(WM) The One Orlando Alliance, a grouping of more than 40 Central Florida LGBT organizations, announced June 9 the formation of an anti-racism committee within its organization to address the issues of systemic racism in Central Florida’s LGBT community.
“We are committed to creating a safe and inclusive environment for all who reside and visit here,” the Alliance stated in a press release. “Since the senseless murder of George Floyd, our nation and our local community have asked that individuals and organizations take a deep look at what they are doing to be neither complicit nor perpetuate the ills of structural racism.”
The Alliance established its anti-racism committee in an emergency coalition meeting on June 5. The meeting came one week after the Alliance joined more than 600 LGBT organizations nationwide in signing a letter committing to “embrace anti-racism and end white supremacy, not as necessary corollaries to our mission, but as integral to the objective of full equality for LGBTQ+ people.” The letter also affirms that the signed-on organizations “understand what it means to rise up and push back against a culture that tells us we are less than, that our lives don’t matter.”

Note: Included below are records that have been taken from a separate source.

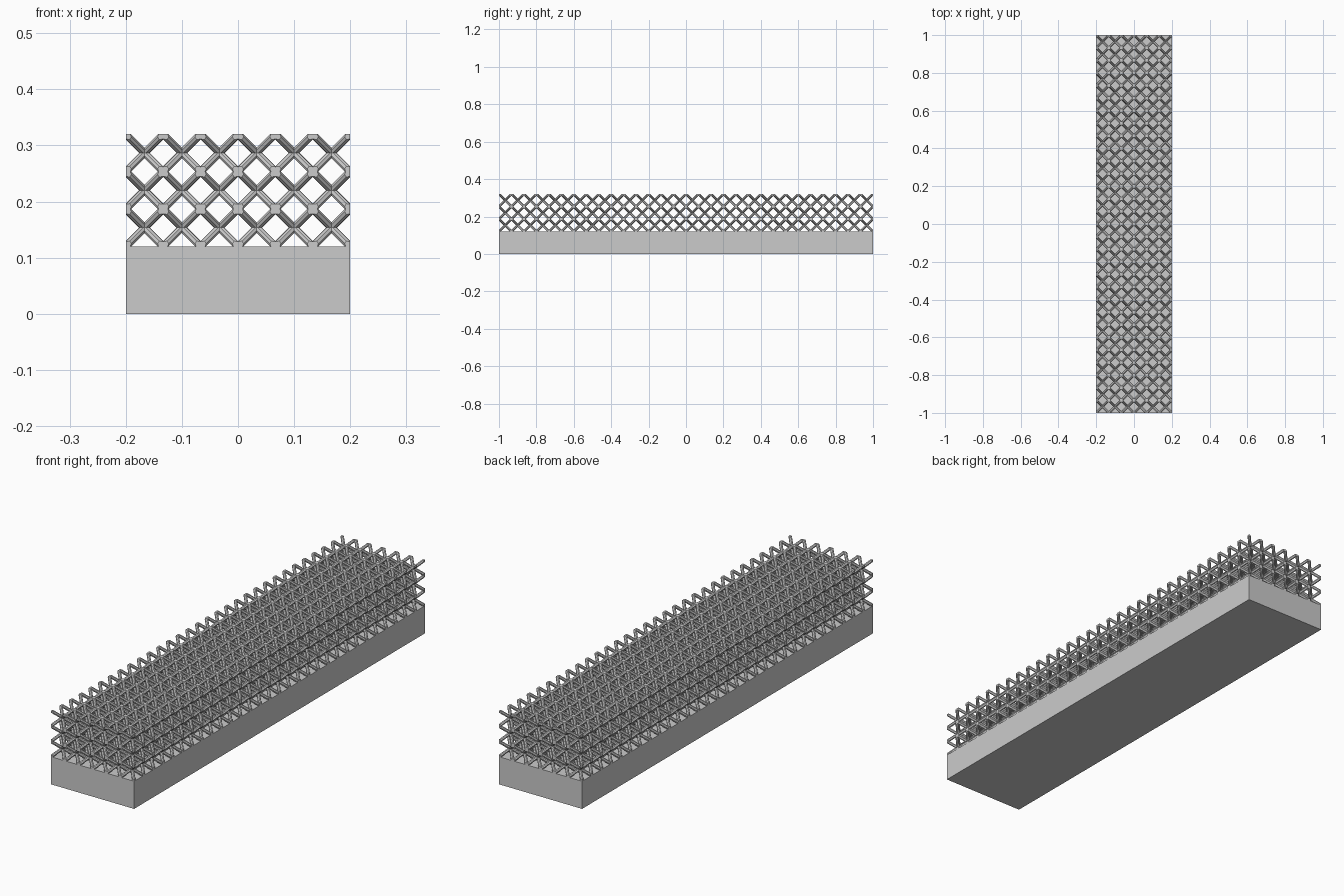
import bpy, bmesh, itertools
from mathutils import Vector, Matrix

cube = bpy.data.objects.get("Cube")
if cube:
    bpy.data.objects.remove(cube, do_unlink=True)

COUNTS = (6, 30, 3)              # lattice cells along x, y, z
CELL = 0.4 / 6
BASE_H = 0.12
RADIUS = 0.007
SIDES = 8
LOW = Vector((-0.2, -1, BASE_H))
HIGH = Vector((0.2, 1, BASE_H + 3 * CELL))

grey = bpy.data.materials.new("light grey")
grey.use_nodes = True
colour = (0.6, 0.6, 0.6, 1)
grey.diffuse_color = colour
grey.node_tree.nodes["Principled BSDF"].inputs["Base Color"].default_value = colour


def add_object(name, bm):
    mesh = bpy.data.meshes.new(name)
    bm.to_mesh(mesh)
    bm.free()
    mesh.materials.append(grey)
    obj = bpy.data.objects.new(name, mesh)
    bpy.context.collection.objects.link(obj)
    return obj


def add_rod(bm, start, end):
    axis = (end - start).normalized()
    # Extra length past both ends is trimmed off later
    start, end = start - axis * 2 * RADIUS, end + axis * 2 * RADIUS
    side = axis.cross(Vector((0, 0, 1))).normalized()
    frame = Matrix((side, axis.cross(side), axis)).transposed().to_4x4()
    bmesh.ops.create_cone(bm, cap_ends=True, segments=SIDES, radius1=RADIUS,
                          radius2=RADIUS, depth=(end - start).length,
                          matrix=Matrix.Translation((start + end) / 2) @ frame)


def inside(cell):
    return all(0 <= c < n for c, n in zip(cell, COUNTS))


# Solid base block
bm = bmesh.new()
bmesh.ops.create_cube(bm, size=1, matrix=Matrix.Translation((0, 0, BASE_H / 2))
                      @ Matrix.Diagonal((0.4, 2, BASE_H, 1)))
add_object("base_block", bm)

# Lattice: one long rod for every run of cell diagonals
bm = bmesh.new()
for step in itertools.product((1, -1), (1, -1), (1,)):
    for cell in itertools.product(*map(range, COUNTS)):
        if inside([c - s for c, s in zip(cell, step)]):
            continue
        length = 0
        while inside([c + s * length for c, s in zip(cell, step)]):
            length += 1
        start = LOW + CELL * Vector([c + (s < 0) for c, s in zip(cell, step)])
        add_rod(bm, start, start + Vector(step) * CELL * length)

# Trim the rods flush with the outer box and cap the cuts
for i in range(3):
    for corner, sign in ((LOW, -1), (HIGH, 1)):
        normal = Vector((0, 0, 0))
        normal[i] = sign
        cut = bmesh.ops.bisect_plane(bm, geom=bm.verts[:] + bm.edges[:] + bm.faces[:],
                                     dist=1e-6, plane_co=corner, plane_no=normal,
                                     clear_outer=True)["geom_cut"]
        edges = [e for e in cut if isinstance(e, bmesh.types.BMEdge)]
        bmesh.ops.holes_fill(bm, edges=edges, sides=0)
bmesh.ops.recalc_face_normals(bm, faces=bm.faces[:])
add_object("lattice", bm)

The Alliance named Charlotte “Cha Cha” Davis, a longtime activist in the LGBTQ+ black community and leader behind the #WeExist movement, to head the committee.

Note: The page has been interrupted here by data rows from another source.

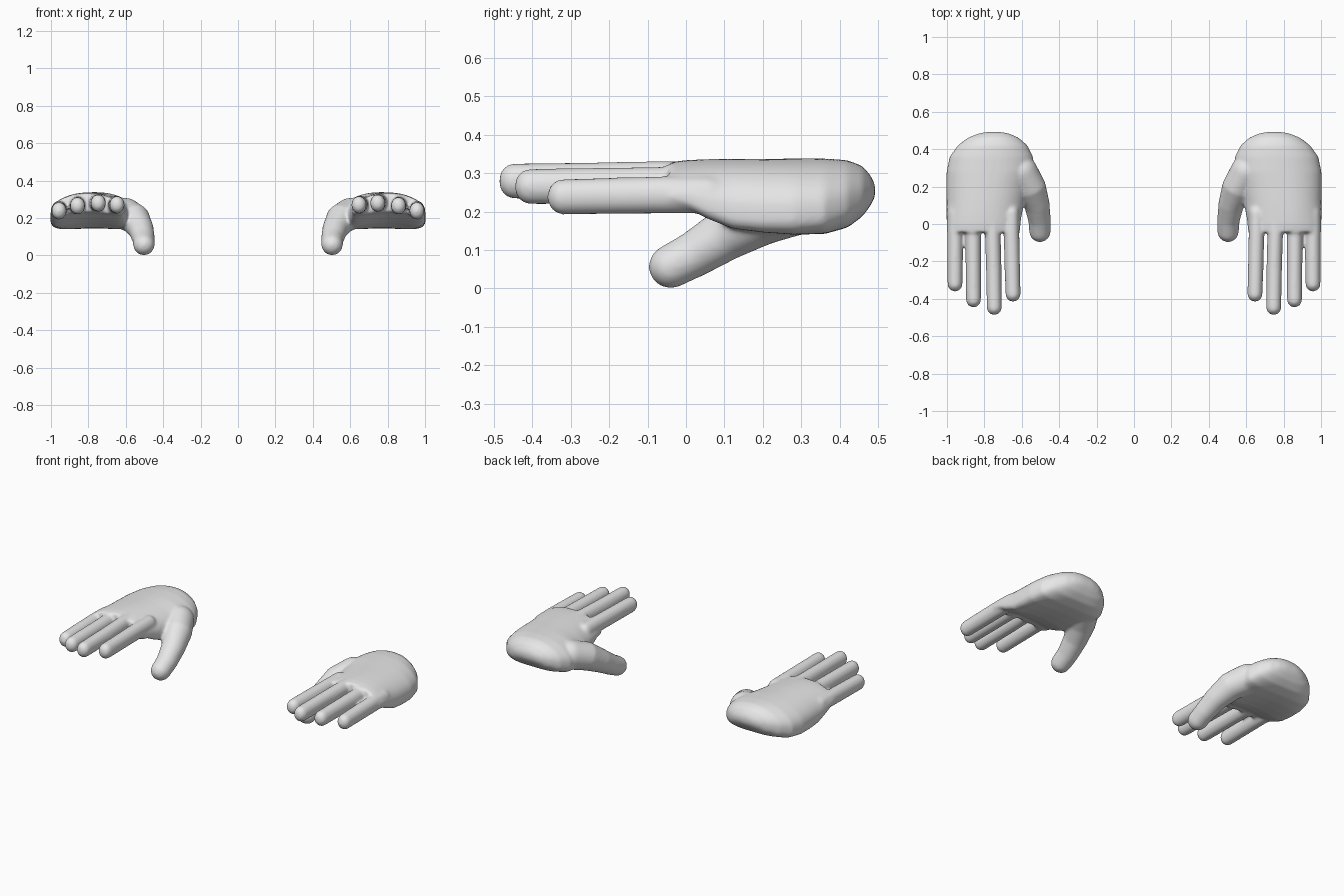
import bpy, bmesh, math
from mathutils import Vector

if "Cube" in bpy.data.objects:
    bpy.data.objects.remove(bpy.data.objects["Cube"])

skin = bpy.data.materials.new("plain grey")
skin.diffuse_color = (0.8, 0.8, 0.8, 1)
skin.use_nodes = True
skin.node_tree.nodes["Principled BSDF"].inputs["Base Color"].default_value = skin.diffuse_color
SEG = 32


def skin_rings(bm, rings):
    """Closed tube through a list of point rings."""
    loops = [[bm.verts.new(p) for p in ring] for ring in rings]
    for a, b in zip(loops, loops[1:]):
        for i in range(len(a)):
            j = (i + 1) % len(a)
            bm.faces.new((a[i], a[j], b[j], b[i]))
    bm.faces.new(list(reversed(loops[0])))
    bm.faces.new(loops[-1])


def digit(bm, path, tall=1.0):
    """Round-ended tube along (x, y, z, radius) points."""
    pts = [Vector(p[:3]) for p in path]
    rad = [p[3] for p in path]
    steps = [math.radians(a) for a in (84, 70, 55, 40, 25, 12)]
    d0, d1 = (pts[1] - pts[0]).normalized(), (pts[-1] - pts[-2]).normalized()
    spine = [(pts[0] - d0 * rad[0] * math.sin(a), d0, rad[0] * math.cos(a)) for a in steps]
    for i, p in enumerate(pts):
        t = (pts[min(i + 1, len(pts) - 1)] - pts[max(i - 1, 0)]).normalized()
        spine.append((p, t, rad[i]))
    spine += [(pts[-1] + d1 * rad[-1] * math.sin(a), d1, rad[-1] * math.cos(a))
              for a in reversed(steps)]
    rings = []
    for p, t, r in spine:
        side = t.cross(Vector((0, 0, 1))).normalized()
        up = side.cross(t)
        rings.append([p + side * r * math.cos(k * math.tau / SEG)
                      + up * r * tall * math.sin(k * math.tau / SEG) for k in range(SEG)])
    skin_rings(bm, rings)


def palm(bm):
    # y, inner x, outer x, top centre z, top edge drop, bottom centre z, bottom edge drop
    stations = [
        (-0.045, 0.61, 1.000, 0.328, 0.040, 0.232, 0.040),
        (0.00, 0.607, 1.002, 0.334, 0.045, 0.225, 0.042),
        (0.05, 0.600, 1.002, 0.336, 0.045, 0.202, 0.055),
        (0.12, 0.585, 1.002, 0.337, 0.045, 0.178, 0.068),
        (0.20, 0.565, 1.003, 0.337, 0.045, 0.160, 0.058),
        (0.28, 0.537, 1.002, 0.338, 0.045, 0.147, 0.045),
        (0.36, 0.540, 0.985, 0.338, 0.045, 0.143, 0.028),
        (0.42, 0.570, 0.942, 0.334, 0.040, 0.158, 0.012),
        (0.46, 0.615, 0.890, 0.318, 0.030, 0.188, 0.005),
        (0.483, 0.665, 0.835, 0.290, 0.015, 0.220, 0.0),
        (0.492, 0.71, 0.79, 0.268, 0.0, 0.240, 0.0),
    ]

    def soft(v):
        return math.copysign(abs(v) ** 0.72, v)

    rings = []
    for y, x0, x1, top, td, bot, bd in stations:
        ring = []
        for k in range(48):
            a = k * math.tau / 48
            u, w = soft(math.cos(a)), soft(math.sin(a))
            zt, zb = top - td * u * u, bot - bd * u * u
            ring.append(((x0 + x1) / 2 + u * (x1 - x0) / 2, y,
                         (zt + zb) / 2 + w * (zt - zb) / 2))
        rings.append(ring)
    skin_rings(bm, rings)


def hand(name, mirrored):
    bm = bmesh.new()
    palm(bm)
    # fingers: base x, tip x, tip y, base z, tip z
    for bx, tx, ty, bz, tz in [(0.956, 0.957, -0.362, 0.243, 0.238),
                               (0.860, 0.858, -0.447, 0.268, 0.265),
                               (0.755, 0.747, -0.488, 0.283, 0.279),
                               (0.655, 0.647, -0.417, 0.270, 0.270)]:
        r = 0.041
        digit(bm, [(bx, 0.06, bz, r), (bx, -0.05, bz, r + 0.001),
                   ((bx + tx) / 2, -0.2, (bz + tz) / 2, r), (tx, ty + r, tz, r - 0.001)], 1.16)
    # thumb
    digit(bm, [(0.60, 0.28, 0.222, 0.085), (0.55, 0.19, 0.192, 0.082),
               (0.518, 0.10, 0.138, 0.068), (0.505, 0.02, 0.088, 0.060),
               (0.503, -0.040, 0.057, 0.057)])
    if mirrored:
        for v in bm.verts:
            v.co.x = -v.co.x
    bmesh.ops.recalc_face_normals(bm, faces=bm.faces)
    me = bpy.data.meshes.new(name)
    bm.to_mesh(me)
    bm.free()
    me.materials.append(skin)
    ob = bpy.data.objects.new(name, me)
    bpy.context.collection.objects.link(ob)
    # blend the parts into one smooth surface
    rm = ob.modifiers.new("blend", 'REMESH')
    rm.mode = 'VOXEL'
    rm.voxel_size = 0.008
    rm.use_smooth_shade = True
    sm = ob.modifiers.new("soften", 'SMOOTH')
    sm.factor = 0.5
    sm.iterations = 10


hand("right_side_hand", False)
hand("left_side_hand", True)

“We have finally gotten to the point where we need to address these issues and this committee will create a level of transparency within the Alliance and the organizations that are involved,” Davis says.
Along with the creation of the committee — which the Alliance will require each member group to designate a representative to — and establishing Davis as the Racial Equality Liaison, the organization’s June 5 meeting also expanded on the Alliance Agenda’s Top 10 Issues Facing Central Florida’s LGBTQ+ Community. It changed the focus from “Racial Inequality” to “Anti-Racism,” adding a series of firm commitments to that section which will be taken to build a more equitable community.
The Alliance’s anti-racism committee held its first meeting on June 7. Topics discussed ranged from revising membership requirements and developing and revising internal inclusion strategies to leveraging relationships with government, corporate and philanthropic leaders to ensure that the leadership of the LGBT communities that have historically been marginalized is elevated.
“I have worked with all of the organizations within the Alliance and I’ve been bringing up racial inequalities here in Orlando for the past 12 years now,” Davis says, “and there’s a huge gap between the LGBTQ community as a whole and the black LGBTQ community. I think that’s what the need is now, to bridge that gap and open up the lines of communication that haven’t been there because we haven’t been included in a lot of the conversations.”
Davis says that there have been inroads made over the last four years in the LGBT community, since the tragedy at Pulse, and that since then she can see that the climate is definitely changing.
“I can say now that we are starting to see those issues addressed with the Alliance, having genuine authentic people at the table and hearing from voices of people that have lived experiences,” Davis says.
Read the full Alliance statement at OOA Statement on Commitment to Anti-Racism_06092020.
For more information on the One Orlando Alliance and its anti-racism committee, visit OneOrlandoAlliance.org.